Exercise goal:
Among the lines of the records, please find those that contain the word "halfWidth" and copy them.

Data for this task:
>>>>
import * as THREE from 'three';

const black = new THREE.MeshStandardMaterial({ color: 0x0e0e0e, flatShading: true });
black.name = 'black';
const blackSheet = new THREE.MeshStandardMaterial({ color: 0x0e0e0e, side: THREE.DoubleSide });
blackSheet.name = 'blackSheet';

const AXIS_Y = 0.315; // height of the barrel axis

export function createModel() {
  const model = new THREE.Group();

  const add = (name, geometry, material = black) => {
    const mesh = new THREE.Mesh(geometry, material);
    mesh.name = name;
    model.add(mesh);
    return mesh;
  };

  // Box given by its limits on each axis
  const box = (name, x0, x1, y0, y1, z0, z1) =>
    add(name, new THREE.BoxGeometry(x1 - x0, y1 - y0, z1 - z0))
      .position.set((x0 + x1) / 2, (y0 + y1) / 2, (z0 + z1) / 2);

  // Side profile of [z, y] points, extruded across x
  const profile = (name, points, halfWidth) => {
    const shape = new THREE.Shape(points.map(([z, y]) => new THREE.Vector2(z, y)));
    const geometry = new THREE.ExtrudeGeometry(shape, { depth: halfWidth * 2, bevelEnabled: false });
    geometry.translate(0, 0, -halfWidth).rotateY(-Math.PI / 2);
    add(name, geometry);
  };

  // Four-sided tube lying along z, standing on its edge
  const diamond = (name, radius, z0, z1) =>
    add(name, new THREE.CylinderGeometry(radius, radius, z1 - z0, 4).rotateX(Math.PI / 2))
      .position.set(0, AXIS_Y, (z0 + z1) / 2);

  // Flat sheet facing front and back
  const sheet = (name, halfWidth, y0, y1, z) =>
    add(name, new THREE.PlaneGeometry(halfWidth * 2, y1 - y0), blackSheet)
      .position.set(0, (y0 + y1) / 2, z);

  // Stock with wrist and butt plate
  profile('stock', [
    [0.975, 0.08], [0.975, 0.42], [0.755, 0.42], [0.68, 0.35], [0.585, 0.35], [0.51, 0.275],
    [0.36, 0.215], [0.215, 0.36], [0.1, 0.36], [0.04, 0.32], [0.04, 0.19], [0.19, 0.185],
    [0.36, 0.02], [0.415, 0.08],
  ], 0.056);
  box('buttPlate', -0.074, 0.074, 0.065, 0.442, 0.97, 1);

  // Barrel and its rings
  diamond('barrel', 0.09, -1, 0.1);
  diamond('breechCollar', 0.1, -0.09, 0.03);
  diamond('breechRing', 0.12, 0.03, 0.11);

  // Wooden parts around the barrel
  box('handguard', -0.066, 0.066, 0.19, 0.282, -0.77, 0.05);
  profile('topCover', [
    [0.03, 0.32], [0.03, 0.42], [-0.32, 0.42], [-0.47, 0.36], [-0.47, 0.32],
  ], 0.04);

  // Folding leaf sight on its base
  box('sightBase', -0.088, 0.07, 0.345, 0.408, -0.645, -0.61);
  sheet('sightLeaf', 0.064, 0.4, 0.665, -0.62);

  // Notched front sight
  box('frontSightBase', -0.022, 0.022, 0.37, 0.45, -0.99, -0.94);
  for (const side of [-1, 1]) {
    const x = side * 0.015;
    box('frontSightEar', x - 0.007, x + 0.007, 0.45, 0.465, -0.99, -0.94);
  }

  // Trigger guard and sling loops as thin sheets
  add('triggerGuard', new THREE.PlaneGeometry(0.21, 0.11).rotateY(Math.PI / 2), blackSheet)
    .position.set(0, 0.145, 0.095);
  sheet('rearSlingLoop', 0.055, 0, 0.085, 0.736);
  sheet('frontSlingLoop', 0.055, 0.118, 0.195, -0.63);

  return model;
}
<<<<
Reply:
  const profile = (name, points, halfWidth) => {
    const geometry = new THREE.ExtrudeGeometry(shape, { depth: halfWidth * 2, bevelEnabled: false });
    geometry.translate(0, 0, -halfWidth).rotateY(-Math.PI / 2);
  const sheet = (name, halfWidth, y0, y1, z) =>
    add(name, new THREE.PlaneGeometry(halfWidth * 2, y1 - y0), blackSheet)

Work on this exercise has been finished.